### Description of the task
Consider the data that follows and state how many lines contain the string "bmesh", using the number alone.

### Extracted data
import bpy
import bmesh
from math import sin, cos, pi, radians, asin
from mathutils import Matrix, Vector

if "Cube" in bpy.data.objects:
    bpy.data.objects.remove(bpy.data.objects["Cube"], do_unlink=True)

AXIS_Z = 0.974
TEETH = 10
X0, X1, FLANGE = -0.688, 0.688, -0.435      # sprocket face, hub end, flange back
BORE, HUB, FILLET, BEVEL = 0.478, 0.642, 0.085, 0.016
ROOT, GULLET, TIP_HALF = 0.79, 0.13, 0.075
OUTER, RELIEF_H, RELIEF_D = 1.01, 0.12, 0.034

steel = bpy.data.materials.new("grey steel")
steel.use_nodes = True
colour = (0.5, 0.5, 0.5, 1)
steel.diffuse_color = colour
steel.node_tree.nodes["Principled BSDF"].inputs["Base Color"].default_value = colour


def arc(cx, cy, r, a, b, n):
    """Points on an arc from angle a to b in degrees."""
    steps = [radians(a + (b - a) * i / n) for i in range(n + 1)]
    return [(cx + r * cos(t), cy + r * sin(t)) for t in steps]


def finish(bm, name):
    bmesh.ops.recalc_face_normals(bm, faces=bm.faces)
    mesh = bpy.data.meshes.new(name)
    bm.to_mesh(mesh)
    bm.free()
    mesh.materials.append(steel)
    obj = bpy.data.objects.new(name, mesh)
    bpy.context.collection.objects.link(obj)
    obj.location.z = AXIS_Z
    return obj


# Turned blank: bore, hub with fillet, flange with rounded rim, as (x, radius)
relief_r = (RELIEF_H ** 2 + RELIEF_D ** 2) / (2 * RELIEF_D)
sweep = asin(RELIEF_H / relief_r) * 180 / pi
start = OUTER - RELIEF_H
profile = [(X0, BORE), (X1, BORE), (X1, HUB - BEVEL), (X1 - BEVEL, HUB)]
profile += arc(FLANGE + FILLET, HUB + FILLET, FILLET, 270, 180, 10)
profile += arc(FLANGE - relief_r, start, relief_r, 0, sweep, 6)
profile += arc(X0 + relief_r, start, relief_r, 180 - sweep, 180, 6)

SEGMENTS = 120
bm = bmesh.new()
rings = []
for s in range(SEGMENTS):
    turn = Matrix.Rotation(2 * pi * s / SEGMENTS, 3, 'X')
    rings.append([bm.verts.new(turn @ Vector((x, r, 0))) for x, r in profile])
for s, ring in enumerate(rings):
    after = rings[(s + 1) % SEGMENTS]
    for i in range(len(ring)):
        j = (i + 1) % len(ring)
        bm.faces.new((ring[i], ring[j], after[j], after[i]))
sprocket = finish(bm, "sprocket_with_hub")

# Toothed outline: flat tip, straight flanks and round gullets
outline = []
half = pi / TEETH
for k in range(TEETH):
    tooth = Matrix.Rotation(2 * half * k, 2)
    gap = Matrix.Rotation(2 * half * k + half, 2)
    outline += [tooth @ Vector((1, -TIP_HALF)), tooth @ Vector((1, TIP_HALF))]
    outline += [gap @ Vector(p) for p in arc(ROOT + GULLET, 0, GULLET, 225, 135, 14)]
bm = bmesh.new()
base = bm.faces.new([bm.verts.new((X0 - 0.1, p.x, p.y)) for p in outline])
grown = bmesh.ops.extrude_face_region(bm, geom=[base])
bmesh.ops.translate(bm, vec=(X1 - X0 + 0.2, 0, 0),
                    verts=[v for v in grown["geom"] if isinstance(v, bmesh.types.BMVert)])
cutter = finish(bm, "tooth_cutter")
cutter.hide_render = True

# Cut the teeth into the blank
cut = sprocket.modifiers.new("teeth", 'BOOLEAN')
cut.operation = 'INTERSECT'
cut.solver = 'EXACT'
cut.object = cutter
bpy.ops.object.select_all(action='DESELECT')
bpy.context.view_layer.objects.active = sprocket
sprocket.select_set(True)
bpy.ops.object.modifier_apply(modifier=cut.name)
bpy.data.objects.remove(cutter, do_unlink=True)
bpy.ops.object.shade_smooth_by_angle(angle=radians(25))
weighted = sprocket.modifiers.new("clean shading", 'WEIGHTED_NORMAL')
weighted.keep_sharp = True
--
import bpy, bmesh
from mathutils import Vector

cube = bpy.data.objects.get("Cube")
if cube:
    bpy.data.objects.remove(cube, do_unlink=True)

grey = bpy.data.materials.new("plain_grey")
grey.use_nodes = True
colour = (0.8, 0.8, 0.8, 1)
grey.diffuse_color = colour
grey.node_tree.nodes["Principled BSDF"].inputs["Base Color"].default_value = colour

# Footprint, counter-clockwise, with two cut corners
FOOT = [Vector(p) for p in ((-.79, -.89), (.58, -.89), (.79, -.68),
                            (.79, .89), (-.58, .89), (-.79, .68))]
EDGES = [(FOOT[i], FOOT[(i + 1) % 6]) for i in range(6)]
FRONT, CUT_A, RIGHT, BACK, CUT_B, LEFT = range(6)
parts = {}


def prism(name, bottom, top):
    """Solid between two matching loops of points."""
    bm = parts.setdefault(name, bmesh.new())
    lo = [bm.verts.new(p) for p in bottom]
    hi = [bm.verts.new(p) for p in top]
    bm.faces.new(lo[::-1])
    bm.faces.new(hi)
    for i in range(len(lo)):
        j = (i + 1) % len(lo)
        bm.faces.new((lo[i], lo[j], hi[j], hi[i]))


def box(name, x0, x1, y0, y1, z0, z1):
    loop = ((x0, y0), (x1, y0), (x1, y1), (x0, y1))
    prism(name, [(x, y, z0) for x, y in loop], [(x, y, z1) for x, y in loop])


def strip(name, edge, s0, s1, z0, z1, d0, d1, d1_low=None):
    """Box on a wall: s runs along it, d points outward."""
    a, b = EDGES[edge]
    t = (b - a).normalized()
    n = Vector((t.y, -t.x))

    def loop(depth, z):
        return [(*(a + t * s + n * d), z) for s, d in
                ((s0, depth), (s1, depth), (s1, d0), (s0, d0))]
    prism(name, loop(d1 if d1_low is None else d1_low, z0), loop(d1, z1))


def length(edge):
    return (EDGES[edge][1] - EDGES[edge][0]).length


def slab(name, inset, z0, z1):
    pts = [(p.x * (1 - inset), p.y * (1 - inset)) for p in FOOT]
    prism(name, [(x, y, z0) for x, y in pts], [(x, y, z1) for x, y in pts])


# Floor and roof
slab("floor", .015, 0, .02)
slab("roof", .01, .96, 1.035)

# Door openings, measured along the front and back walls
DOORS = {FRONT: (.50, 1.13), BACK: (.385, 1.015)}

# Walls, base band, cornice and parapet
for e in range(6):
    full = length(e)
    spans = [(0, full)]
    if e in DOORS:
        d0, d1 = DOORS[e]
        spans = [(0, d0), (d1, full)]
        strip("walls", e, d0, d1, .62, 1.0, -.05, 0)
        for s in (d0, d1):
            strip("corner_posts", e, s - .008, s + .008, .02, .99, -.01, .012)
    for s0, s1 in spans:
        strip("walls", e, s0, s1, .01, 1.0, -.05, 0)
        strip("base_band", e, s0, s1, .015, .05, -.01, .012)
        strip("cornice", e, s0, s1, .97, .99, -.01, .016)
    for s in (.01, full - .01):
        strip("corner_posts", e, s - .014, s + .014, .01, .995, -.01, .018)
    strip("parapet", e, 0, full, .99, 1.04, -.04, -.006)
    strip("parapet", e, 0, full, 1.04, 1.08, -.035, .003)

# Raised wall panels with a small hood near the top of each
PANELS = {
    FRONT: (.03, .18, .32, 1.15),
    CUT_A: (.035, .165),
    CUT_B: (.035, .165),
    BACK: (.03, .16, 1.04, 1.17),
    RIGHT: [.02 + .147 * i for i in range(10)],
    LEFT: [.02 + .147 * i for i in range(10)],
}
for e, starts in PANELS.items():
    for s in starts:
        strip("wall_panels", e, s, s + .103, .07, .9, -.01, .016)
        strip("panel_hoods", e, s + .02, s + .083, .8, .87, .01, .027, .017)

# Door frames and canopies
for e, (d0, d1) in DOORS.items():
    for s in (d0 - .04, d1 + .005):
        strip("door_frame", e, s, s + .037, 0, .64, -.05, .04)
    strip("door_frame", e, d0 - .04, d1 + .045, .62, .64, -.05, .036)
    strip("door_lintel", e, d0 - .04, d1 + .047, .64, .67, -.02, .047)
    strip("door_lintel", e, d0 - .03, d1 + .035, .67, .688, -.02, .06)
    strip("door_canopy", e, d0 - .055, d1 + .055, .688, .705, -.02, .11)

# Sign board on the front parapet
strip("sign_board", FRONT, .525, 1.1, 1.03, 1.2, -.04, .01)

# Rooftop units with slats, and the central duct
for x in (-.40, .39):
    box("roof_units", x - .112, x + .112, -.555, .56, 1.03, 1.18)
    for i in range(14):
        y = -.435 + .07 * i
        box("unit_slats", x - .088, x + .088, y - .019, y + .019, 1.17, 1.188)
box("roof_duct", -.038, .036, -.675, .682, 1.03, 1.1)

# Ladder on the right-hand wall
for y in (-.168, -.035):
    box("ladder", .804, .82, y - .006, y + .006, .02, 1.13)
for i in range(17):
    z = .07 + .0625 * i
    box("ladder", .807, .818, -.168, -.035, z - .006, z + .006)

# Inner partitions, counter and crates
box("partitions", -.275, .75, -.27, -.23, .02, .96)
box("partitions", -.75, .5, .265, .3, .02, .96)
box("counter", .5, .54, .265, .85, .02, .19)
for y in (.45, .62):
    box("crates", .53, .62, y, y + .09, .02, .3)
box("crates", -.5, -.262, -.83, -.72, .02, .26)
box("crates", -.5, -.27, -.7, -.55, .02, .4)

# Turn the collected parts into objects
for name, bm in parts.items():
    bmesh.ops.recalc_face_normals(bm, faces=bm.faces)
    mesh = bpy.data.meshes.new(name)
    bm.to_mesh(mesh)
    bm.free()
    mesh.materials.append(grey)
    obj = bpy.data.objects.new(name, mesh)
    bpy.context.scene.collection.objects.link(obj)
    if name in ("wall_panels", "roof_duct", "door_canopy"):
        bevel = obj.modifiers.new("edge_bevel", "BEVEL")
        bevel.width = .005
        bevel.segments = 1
...
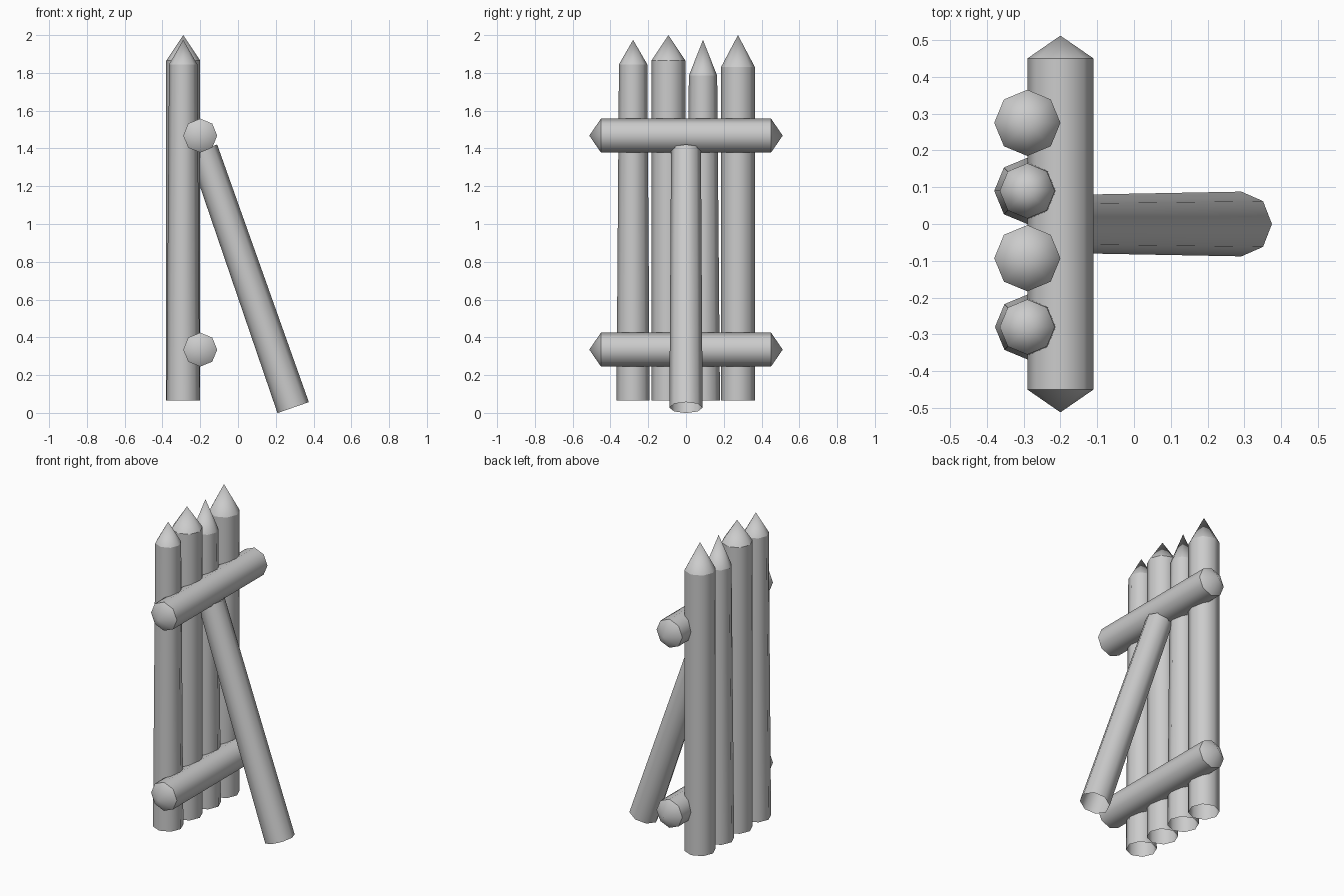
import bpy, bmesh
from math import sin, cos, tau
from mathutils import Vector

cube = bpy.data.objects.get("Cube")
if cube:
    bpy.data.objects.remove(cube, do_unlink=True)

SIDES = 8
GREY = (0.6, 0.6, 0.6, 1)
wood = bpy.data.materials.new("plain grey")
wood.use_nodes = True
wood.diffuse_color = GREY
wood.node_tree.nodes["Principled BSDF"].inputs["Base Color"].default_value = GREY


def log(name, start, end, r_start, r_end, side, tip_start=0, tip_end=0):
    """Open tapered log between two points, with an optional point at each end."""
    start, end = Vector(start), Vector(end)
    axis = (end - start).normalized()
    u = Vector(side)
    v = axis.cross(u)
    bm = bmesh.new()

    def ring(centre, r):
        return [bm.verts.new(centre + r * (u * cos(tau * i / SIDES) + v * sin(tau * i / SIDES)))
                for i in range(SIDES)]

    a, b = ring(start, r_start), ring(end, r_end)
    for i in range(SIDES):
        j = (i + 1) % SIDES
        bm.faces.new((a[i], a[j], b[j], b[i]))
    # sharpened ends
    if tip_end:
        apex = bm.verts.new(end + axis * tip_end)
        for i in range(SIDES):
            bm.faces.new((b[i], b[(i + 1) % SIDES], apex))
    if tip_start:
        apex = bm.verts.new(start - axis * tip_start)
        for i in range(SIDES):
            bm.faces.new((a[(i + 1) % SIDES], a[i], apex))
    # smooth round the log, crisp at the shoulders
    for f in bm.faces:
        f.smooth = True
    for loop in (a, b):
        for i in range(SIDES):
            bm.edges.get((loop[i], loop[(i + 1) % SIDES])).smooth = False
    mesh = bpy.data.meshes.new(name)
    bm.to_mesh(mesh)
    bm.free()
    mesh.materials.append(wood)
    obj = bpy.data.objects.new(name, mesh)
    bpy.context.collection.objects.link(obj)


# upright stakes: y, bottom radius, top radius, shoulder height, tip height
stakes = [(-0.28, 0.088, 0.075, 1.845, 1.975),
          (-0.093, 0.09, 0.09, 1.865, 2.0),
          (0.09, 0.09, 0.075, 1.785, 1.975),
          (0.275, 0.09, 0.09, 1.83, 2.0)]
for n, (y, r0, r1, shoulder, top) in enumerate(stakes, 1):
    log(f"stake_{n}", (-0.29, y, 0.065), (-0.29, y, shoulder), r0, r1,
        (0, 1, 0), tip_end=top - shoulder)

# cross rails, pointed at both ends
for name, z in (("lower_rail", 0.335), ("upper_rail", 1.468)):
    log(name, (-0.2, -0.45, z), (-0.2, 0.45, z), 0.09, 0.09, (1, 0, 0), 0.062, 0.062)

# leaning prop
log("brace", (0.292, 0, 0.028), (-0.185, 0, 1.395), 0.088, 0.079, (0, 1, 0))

### Your response
12